In a judgement that could offer a new lease of life to six other former CMC Holdings directors blacklisted with Mr Kiereini last year, Justice David Majanja yesterday held that the Capital Markets Authority (CMA) denied him his right to a fair hearing.

“The consequence of my findings is that the decision of the CMA taking enforcement action against the petitioner (Mr Kiereini) must be set aside,” the judge ruled, invalidating the action that was taken on August 3, 2012.

The capital markets regulator, in a media statement on that date, announced that it had disqualified the CMC Holdings directors from appointment as a director of any listed company.

Apart from Mr Kiereini, others affected were former Attorney-General Charles Njonjo, former CMC Holdings chief executive officer Martin Forster, the company’s largest shareholder Peter Muthoka, Ashok Shah, Richard Kemoli and Andrew Hamilton.

The CMA also announced it would pursue the blacklisted directors to ensure they refund up to threefold the amounts they were accused of stealing from the company.


The action followed recommendations of a committee the company appointed to analyse an audit report prepared by South African firm Webber Wentzel. The report made allegations against the affected directors.

Mr Kiereini, a former permanent secretary in the Office of the President and head of the civil service and secretary to the Cabinet, filed a constitutional petition at the High Court, saying the action violated his rights and fundamental freedoms.

The court ruled that the board should have notified Kiereini of the charges against him and give him an opportunity to respond.

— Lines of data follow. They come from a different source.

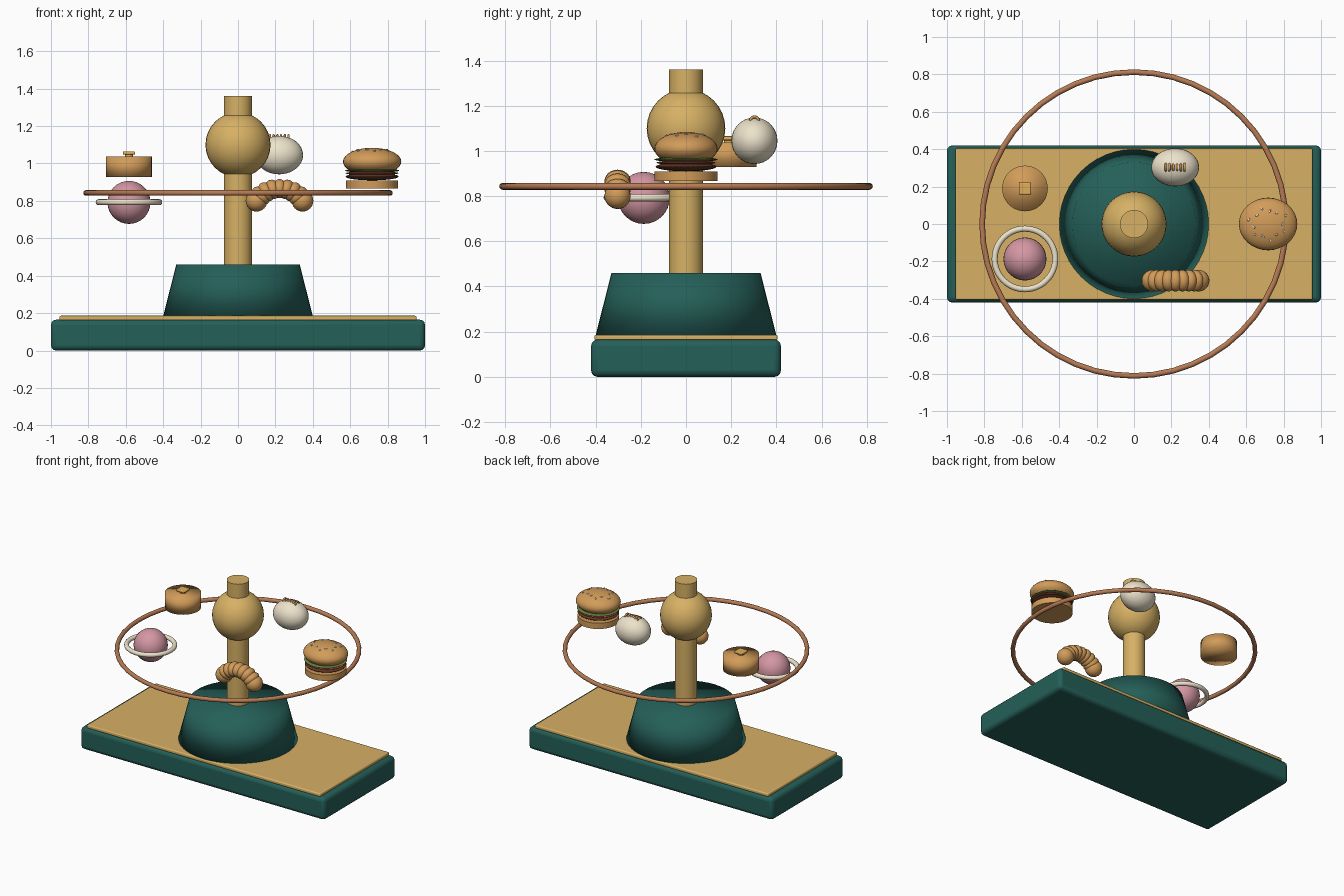
import bpy, math, random

if "Cube" in bpy.data.objects:
    bpy.data.objects.remove(bpy.data.objects["Cube"])

random.seed(4)


def mat(name, rgb):
    m = bpy.data.materials.new(name)
    m.diffuse_color = (*rgb, 1)
    m.use_nodes = True
    m.node_tree.nodes["Principled BSDF"].inputs["Base Color"].default_value = m.diffuse_color
    return m


GREEN = mat("green", (0.018, 0.115, 0.098))
BRASS = mat("brass", (0.68, 0.44, 0.13))
COPPER = mat("copper", (0.48, 0.20, 0.09))
CRUST = mat("crust", (0.64, 0.33, 0.10))
BUTTER = mat("butter", (0.75, 0.42, 0.10))
CREAM = mat("cream", (0.85, 0.77, 0.60))
PINK = mat("pink", (0.66, 0.31, 0.37))
LEAF = mat("leaf", (0.14, 0.24, 0.05))
MEAT = mat("meat", (0.12, 0.04, 0.02))
TOMATO = mat("tomato", (0.42, 0.08, 0.05))


def finish(name, m, bevel=0, full_smooth=False):
    o = bpy.context.object
    o.name = name
    o.data.materials.append(m)
    if bevel:
        b = o.modifiers.new("bevel", "BEVEL")
        b.width, b.segments = bevel, 3
    if full_smooth:
        bpy.ops.object.shade_smooth()
    else:
        bpy.ops.object.shade_smooth_by_angle(angle=math.radians(40))
    return o


def box(name, m, loc, size, bevel=0):
    bpy.ops.mesh.primitive_cube_add(size=1, location=loc)
    o = bpy.context.object
    o.scale = size
    bpy.ops.object.transform_apply(location=False, rotation=False, scale=True)
    return finish(name, m, bevel)


def ball(name, m, loc, radii, rot=(0, 0, 0), seg=32, rings=16):
    bpy.ops.mesh.primitive_uv_sphere_add(segments=seg, ring_count=rings, radius=1, location=loc, rotation=rot)
    bpy.context.object.scale = radii
    return finish(name, m, full_smooth=True)


def drum(name, m, xy, z0, z1, r0, r1=None, bevel=0, full_smooth=False):
    bpy.ops.mesh.primitive_cone_add(vertices=48, radius1=r0, radius2=r0 if r1 is None else r1,
                                    depth=z1 - z0, location=(*xy, (z0 + z1) / 2))
    return finish(name, m, bevel, full_smooth)


def hoop(name, m, loc, major, minor, rot=(0, 0, 0), seg=48, sides=12):
    bpy.ops.mesh.primitive_torus_add(major_radius=major, minor_radius=minor, major_segments=seg,
                                     minor_segments=sides, location=loc, rotation=rot)
    return finish(name, m, full_smooth=True)


# Stand
box("base", GREEN, (0, 0, 0.0825), (2, 0.84, 0.165), 0.028)
box("base_plate", BRASS, (0, 0, 0.173), (1.91, 0.81, 0.026), 0.008)
drum("pedestal", GREEN, (0, 0), 0.184, 0.46, 0.40, 0.33, full_smooth=True)
drum("column", BRASS, (0, 0), 0.45, 1.36, 0.075)
ball("hub_ball", BRASS, (0, 0, 1.10), (0.174,) * 3)
hoop("orbit_ring", COPPER, (0, 0, 0.843), 0.812, 0.015)

# Burger
bx = 0.717
drum("bottom_bun", CRUST, (bx, 0), 0.867, 0.910, 0.139)
ball("patty", MEAT, (bx, 0, 0.930), (0.142, 0.134, 0.020))
ball("tomato_slice", TOMATO, (bx, 0, 0.948), (0.142, 0.130, 0.011))
ball("lettuce", LEAF, (bx, 0, 0.962), (0.146, 0.141, 0.011))
ball("top_bun", CRUST, (bx, 0, 1.01), (0.156, 0.14, 0.074))
for i in range(13):
    a = i * math.tau / 13
    f = random.choice((0.5, 0.62, 0.68))
    x, y = f * 0.156 * math.cos(a), f * 0.14 * math.sin(a)
    ball("sesame_seed", CREAM, (bx + x, y, 1.01 + 0.074 * math.sqrt(1 - f * f)),
         (0.010, 0.005, 0.004), (0, 0, random.uniform(0, 3)), 8, 6)

# Cake with butter pat
cake = (-0.583, 0.19)
drum("cake", CRUST, cake, 0.928, 1.037, 0.122, full_smooth=True)
drum("butter_stem", BUTTER, cake, 1.03, 1.05, 0.022)
box("butter_pat", BUTTER, (*cake, 1.056), (0.065, 0.065, 0.018), 0.006)

# Ringed planet
ball("planet", PINK, (-0.583, -0.187, 0.792), (0.115,) * 3)
hoop("planet_ring", CREAM, (-0.583, -0.187, 0.793), 0.162, 0.016)

# Dumpling with pleats
ball("dumpling", CREAM, (0.22, 0.303, 1.045), (0.128, 0.102, 0.103))
for i in range(6):
    x = (i - 2.5) * 0.02
    hoop("pleat", CRUST, (0.22 + x, 0.303, 1.133), 0.018, 0.0065, (0, math.pi / 2, 0), 16, 8)

# Croissant: overlapping lobes along an arch
for i in range(9):
    t = (i - 4) / 4
    a = t * math.radians(60)
    r = 0.051 + 0.007 * abs(t)
    loc = (0.222 + 0.142 * math.sin(a), -0.303, 0.866 - 0.130 * (1 - math.cos(a)))
    along = 0.058 if i in (0, 8) else 0.040
    ball("croissant_lobe", CRUST, loc, (along, 0.058, r), (0, a, 0), 24, 12)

Although the CMA’s committee invited him to appear before it but he waived that right, the judge said the committee’s role was to make recommendations to the board and only the board could take action after according him a hearing.